● TASK PROMPT:
Go through the records below and report each line with "front" in it.

──────────────────────────────

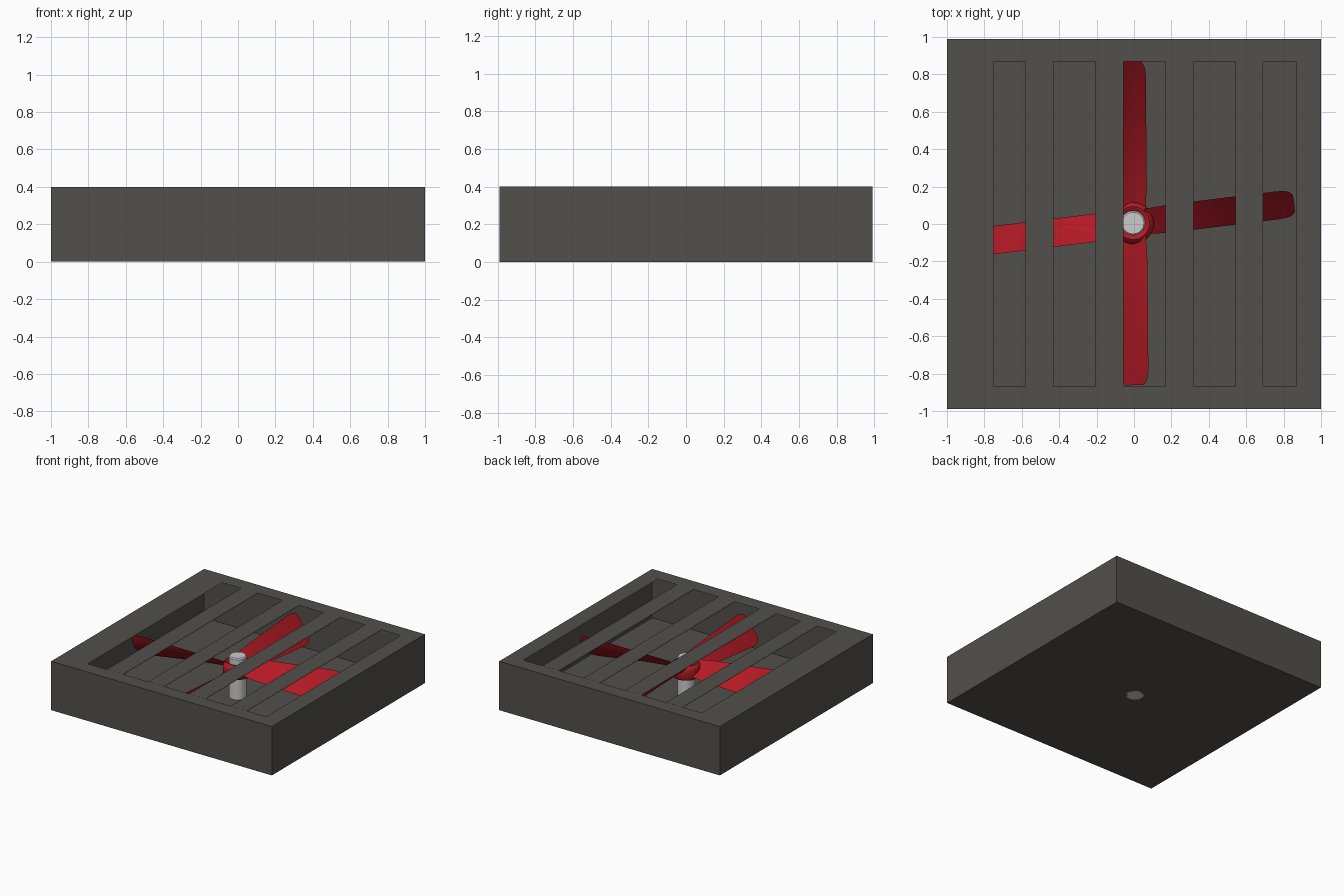
import bpy, bmesh, math
from mathutils import Matrix, Vector

if "Cube" in bpy.data.objects:
    bpy.data.objects.remove(bpy.data.objects["Cube"])


def material(name, color):
    m = bpy.data.materials.new(name)
    m.diffuse_color = (*color, 1)
    m.use_nodes = True
    m.node_tree.nodes["Principled BSDF"].inputs["Base Color"].default_value = m.diffuse_color
    return m


GREY = material("dark_grey", (0.085, 0.08, 0.07))
RED = material("red", (0.45, 0.01, 0.018))
STEEL = material("steel", (0.6, 0.6, 0.6))
HUB = Vector((-0.005, 0.005, 0))


def finish(bm, name, mat, smooth=False):
    bmesh.ops.recalc_face_normals(bm, faces=bm.faces)
    me = bpy.data.meshes.new(name)
    bm.to_mesh(me)
    bm.free()
    me.materials.append(mat)
    ob = bpy.data.objects.new(name, me)
    bpy.context.collection.objects.link(ob)
    if smooth:
        bpy.ops.object.select_all(action='DESELECT')
        ob.select_set(True)
        bpy.context.view_layer.objects.active = ob
        bpy.ops.object.shade_smooth_by_angle(angle=math.radians(40))
    return ob


def box(name, x0, x1, y0, y1, z0, z1, mat=GREY):
    bm = bmesh.new()
    bmesh.ops.create_cube(bm, size=1, matrix=Matrix.Translation(((x0 + x1) / 2, (y0 + y1) / 2, (z0 + z1) / 2))
                          @ Matrix.Diagonal((x1 - x0, y1 - y0, z1 - z0, 1)))
    return finish(bm, name, mat)


def lathe(name, profile, mat):
    bm = bmesh.new()
    vs = [bm.verts.new((r, 0, z)) for r, z in profile]
    es = [bm.edges.new(p) for p in zip(vs, vs[1:])]
    bmesh.ops.spin(bm, geom=vs + es, cent=(0, 0, 0), axis=(0, 0, 1),
                   angle=math.tau, steps=32, use_merge=True)
    bmesh.ops.remove_doubles(bm, verts=bm.verts, dist=1e-5)
    bmesh.ops.translate(bm, verts=bm.verts, vec=HUB)
    return finish(bm, name, mat, True)


# housing: thin hollow shell, lid is a rim around the fan opening
L, R, E = -0.752, 0.865, 0.87
bm = bmesh.new()
bmesh.ops.create_cube(bm, size=1, matrix=Matrix.Translation((0, 0, 0.2)) @ Matrix.Diagonal((2, 1.98, 0.4, 1)))
bm.faces.ensure_lookup_table()
top = max(bm.faces, key=lambda f: f.calc_center_median().z)
bmesh.ops.inset_individual(bm, faces=[top], thickness=0.1)
for v in top.verts:
    v.co.x = L if v.co.x < 0 else R
    v.co.y = math.copysign(E, v.co.y)
bmesh.ops.delete(bm, geom=[top], context='FACES_ONLY')
finish(bm, "housing", GREY)

# grille slats
for i in range(4):
    x = -0.579 + 0.3735 * i
    box(f"slat_{i + 1}", x, x + 0.149, -E, E, 0.398, 0.4005)

# hub and shaft
lathe("hub", [(0.06, 0.18), (0.10, 0.18), (0.11, 0.20), (0.112, 0.255), (0.104, 0.28),
              (0.088, 0.292), (0.072, 0.286), (0.06, 0.27)], RED)
lathe("shaft", [(0, 0.0), (0.066, 0.0), (0.066, 0.328), (0.058, 0.337), (0, 0.337)], STEEL)


# twisted blade with rounded tip, lofted along its length
def blade(name, angle):
    bm = bmesh.new()
    stations = [(0.07, 0.9), (0.2, 1), (0.35, 1), (0.5, 1), (0.65, 1),
                (0.78, 1), (0.825, 0.95), (0.85, 0.83), (0.867, 0.6)]
    rings = []
    for r, k in stations:
        rise = 0.04 + 0.07 * min(1, r / 0.8)
        n = Vector((0, -rise, 0.075)).normalized()
        mid = Vector((r, 0, 0.255 - 0.015 * r))
        ring = []
        for t, side in [(-1, 0), (-0.5, 1), (0, 1), (0.5, 1), (1, 0), (0.5, -1), (0, -1), (-0.5, -1)]:
            p = mid + Vector((0, 0.075 * t * k, rise * t * k))
            p += n * (0.009 * side - 0.012 * (1 - t * t))
            ring.append(bm.verts.new(p))
        rings.append(ring)
    for a, b in zip(rings, rings[1:]):
        for i in range(8):
            j = (i + 1) % 8
            bm.faces.new((a[i], a[j], b[j], b[i]))
    bm.faces.new(rings[0])
    bm.faces.new(rings[-1])
    bmesh.ops.transform(bm, verts=bm.verts,
                        matrix=Matrix.Translation(HUB) @ Matrix.Rotation(math.radians(angle), 4, 'Z'))
    finish(bm, name, RED, True)


for i, a in enumerate((7, 90.5, 187, 270.5)):
    blade(f"fan_blade_{i + 1}", a)
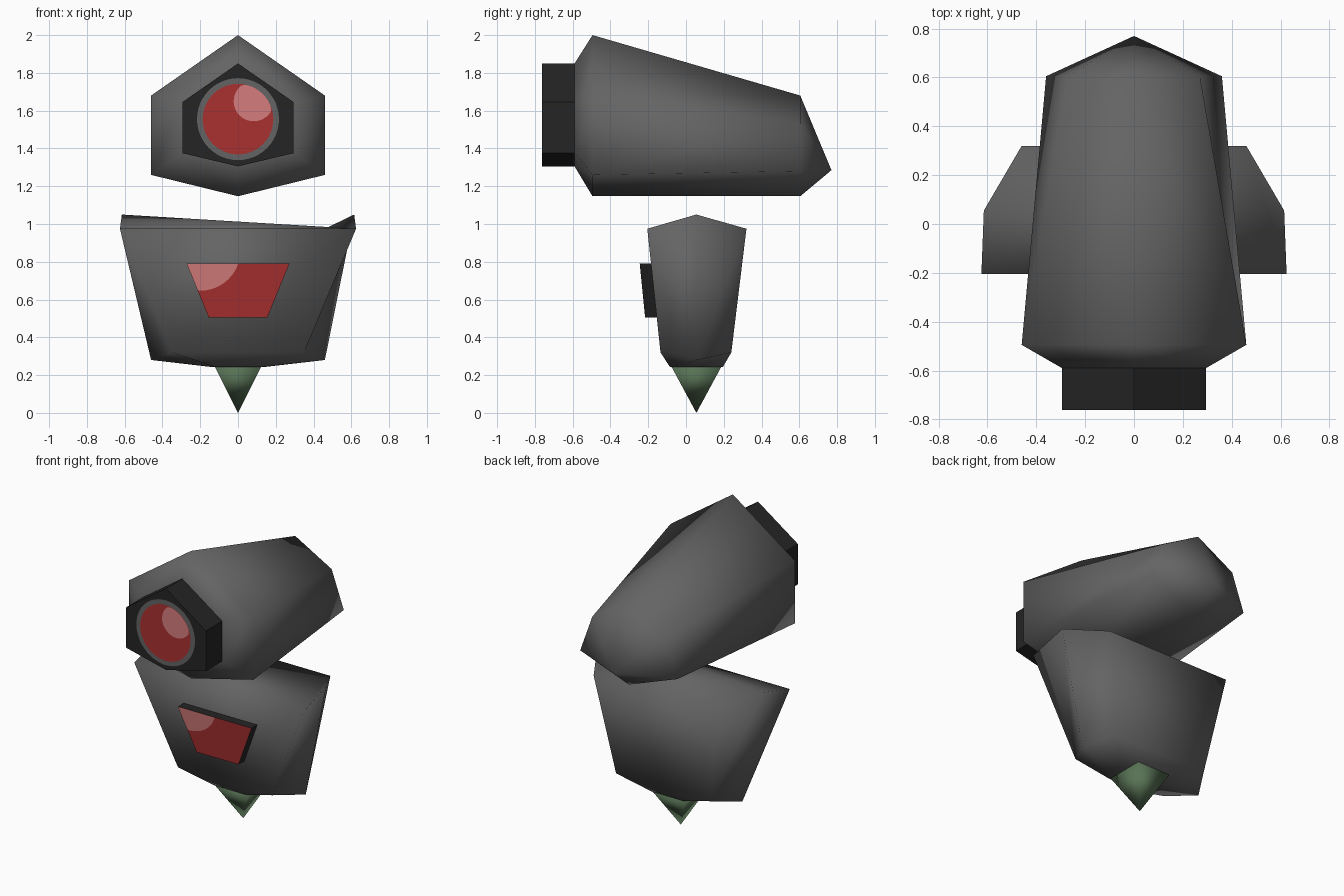
import bpy, bmesh, math
from mathutils import Vector

cube = bpy.data.objects.get("Cube")
if cube:
    bpy.data.objects.remove(cube, do_unlink=True)


def material(name, r, g, b):
    m = bpy.data.materials.new(name)
    m.use_nodes = True
    m.diffuse_color = (r, g, b, 1)
    bsdf = next(n for n in m.node_tree.nodes if n.type == 'BSDF_PRINCIPLED')
    bsdf.inputs["Base Color"].default_value = (r, g, b, 1)
    bsdf.inputs["Roughness"].default_value = 0.8
    return m


GREY = material("dark grey", 0.127, 0.127, 0.127)
BLACK = material("black", 0.018, 0.018, 0.018)
RED = material("lens red", 0.40, 0.030, 0.030)
PINK = material("glint pink", 0.66, 0.20, 0.20)
GREEN = material("dull green", 0.098, 0.17, 0.091)


def finish(name, bm, mats, smooth):
    bmesh.ops.recalc_face_normals(bm, faces=bm.faces)
    for f in bm.faces:
        f.smooth = smooth
    mesh = bpy.data.meshes.new(name)
    bm.to_mesh(mesh)
    bm.free()
    for m in mats:
        mesh.materials.append(m)
    ob = bpy.data.objects.new(name, mesh)
    bpy.context.collection.objects.link(ob)
    return ob


def loft(name, rings, mats, smooth=True, apex=None):
    """Skin rings of equal length with triangles, cap the ends or close on an apex."""
    bm = bmesh.new()
    rows = [[bm.verts.new(p) for p in ring] for ring in rings]
    n = len(rows[0])
    for a, b in zip(rows, rows[1:]):
        for i in range(n):
            j = (i + 1) % n
            bm.faces.new((a[i], a[j], b[j]))
            bm.faces.new((a[i], b[j], b[i]))
    bm.faces.new(rows[0])
    if apex:
        tip = bm.verts.new(apex)
        for i in range(n):
            bm.faces.new((rows[-1][i], rows[-1][(i + 1) % n], tip))
    else:
        bm.faces.new(rows[-1])
    return finish(name, bm, mats, smooth)


def hex_section(y, top, upper, lower, bottom):
    """Mirrored six-point section in the XZ plane; upper and lower are (x, z)."""
    (ux, uz), (lx, lz) = upper, lower
    return [(lx, y, lz), (ux, y, uz), (0, y, top), (-ux, y, uz), (-lx, y, lz), (0, y, bottom)]


def hex_level(front, middle, back):
    """Mirrored six-point ring around the body; each argument is (x, y, z)."""
    def flip(p):
        return (-p[0], p[1], p[2])
    return [middle, front, flip(front), flip(middle), flip(back), back]


def circle(cx, cz, r, n=48):
    return [(cx + r * math.cos(2 * math.pi * i / n), cz + r * math.sin(2 * math.pi * i / n))
            for i in range(n)]


def subdivided(poly, n=40):
    """Counter-clockwise polygon with n points along each edge."""
    return [tuple(Vector(p).lerp(Vector(q), k / n))
            for p, q in zip(poly, poly[1:] + poly[:1]) for k in range(n)]


def inside(p, poly):
    return all((b[0] - a[0]) * (p[1] - a[1]) - (b[1] - a[1]) * (p[0] - a[0]) >= -1e-6
               for a, b in zip(poly, poly[1:] + poly[:1]))


def overlap(a, b):
    """Common area of two convex outlines."""
    pts = [p for p in a if inside(p, b)] + [p for p in b if inside(p, a)]
    cx = sum(p[0] for p in pts) / len(pts)
    cz = sum(p[1] for p in pts) / len(pts)
    return sorted(pts, key=lambda p: math.atan2(p[1] - cz, p[0] - cx))


def plate(name, outline, depth, mat):
    """Thin front-facing face; depth gives y at each height."""
    bm = bmesh.new()
    f = bm.faces.new([bm.verts.new((x, depth(z), z)) for x, z in outline])
    f.normal_update()
    if f.normal.y > 0:
        f.normal_flip()
    mesh = bpy.data.meshes.new(name)
    bm.to_mesh(mesh)
    bm.free()
    mesh.materials.append(mat)
    bpy.context.collection.objects.link(bpy.data.objects.new(name, mesh))


# Head: faceted barrel tapering to a low rear point
loft("head", [
    hex_section(-0.59, 1.85, (0.295, 1.645), (0.295, 1.375), 1.305),
    hex_section(-0.495, 2.0, (0.46, 1.68), (0.46, 1.26), 1.147),
    hex_section(0.605, 1.68, (0.27, 1.53), (0.36, 1.28), 1.147),
], [GREY], apex=(0, 0.77, 1.285))

# Eye housing
loft("eye_housing", [hex_section(y, 1.85, (0.295, 1.645), (0.295, 1.375), 1.305)
                     for y in (-0.762, -0.585)], [BLACK], smooth=False)

# Eye: ring, lens and glint
lens = circle(0, 1.555, 0.187)
plate("eye_ring", circle(0, 1.555, 0.217), lambda z: -0.765, GREY)
plate("eye_lens", lens, lambda z: -0.768, RED)
plate("eye_glint", overlap(circle(0.083, 1.65, 0.106), lens), lambda z: -0.771, PINK)

# Body: wide at the shoulders, narrow below
loft("body", [
    hex_level((0.625, -0.205, 0.975), (0.615, 0.055, 1.05), (0.46, 0.32, 0.975)),
    hex_level((0.35, -0.135, 0.32), (0.46, 0.06, 0.28), (0.35, 0.24, 0.32)),
    hex_level((0.12, -0.085, 0.243), (0.14, 0.055, 0.243), (0.12, 0.195, 0.243)),
], [GREY])

# Chest panel: black block with a red face and a glint in its corner
def chest_y(z):
    return -0.245 + (0.79 - z) * 0.1


trapezoid = [(-0.155, 0.505), (0.155, 0.505), (0.272, 0.79), (-0.272, 0.79)]
panel = loft("chest_panel", [[(x, chest_y(z) + d, z) for x, z in trapezoid] for d in (0, 0.1)],
             [BLACK, RED], smooth=False)
for f in panel.data.polygons:
    if f.normal.y < -0.9:
        f.material_index = 1
plate("chest_glint", overlap(circle(-0.2, 0.86, 0.213, 96), subdivided(trapezoid)),
      lambda z: chest_y(z) - 0.003, PINK)

# Pointed base
loft("base_spike", [[(sx * 0.125, 0.055 + sy * 0.135, 0.25)
                     for sx, sy in ((-1, -1), (1, -1), (1, 1), (-1, 1))]],
     [GREEN], apex=(0, 0.055, 0))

──────────────────────────────

● REPLY TO THE TASK:
def hex_level(front, middle, back):
    return [middle, front, flip(front), flip(middle), flip(back), back]
    """Thin front-facing face; depth gives y at each height."""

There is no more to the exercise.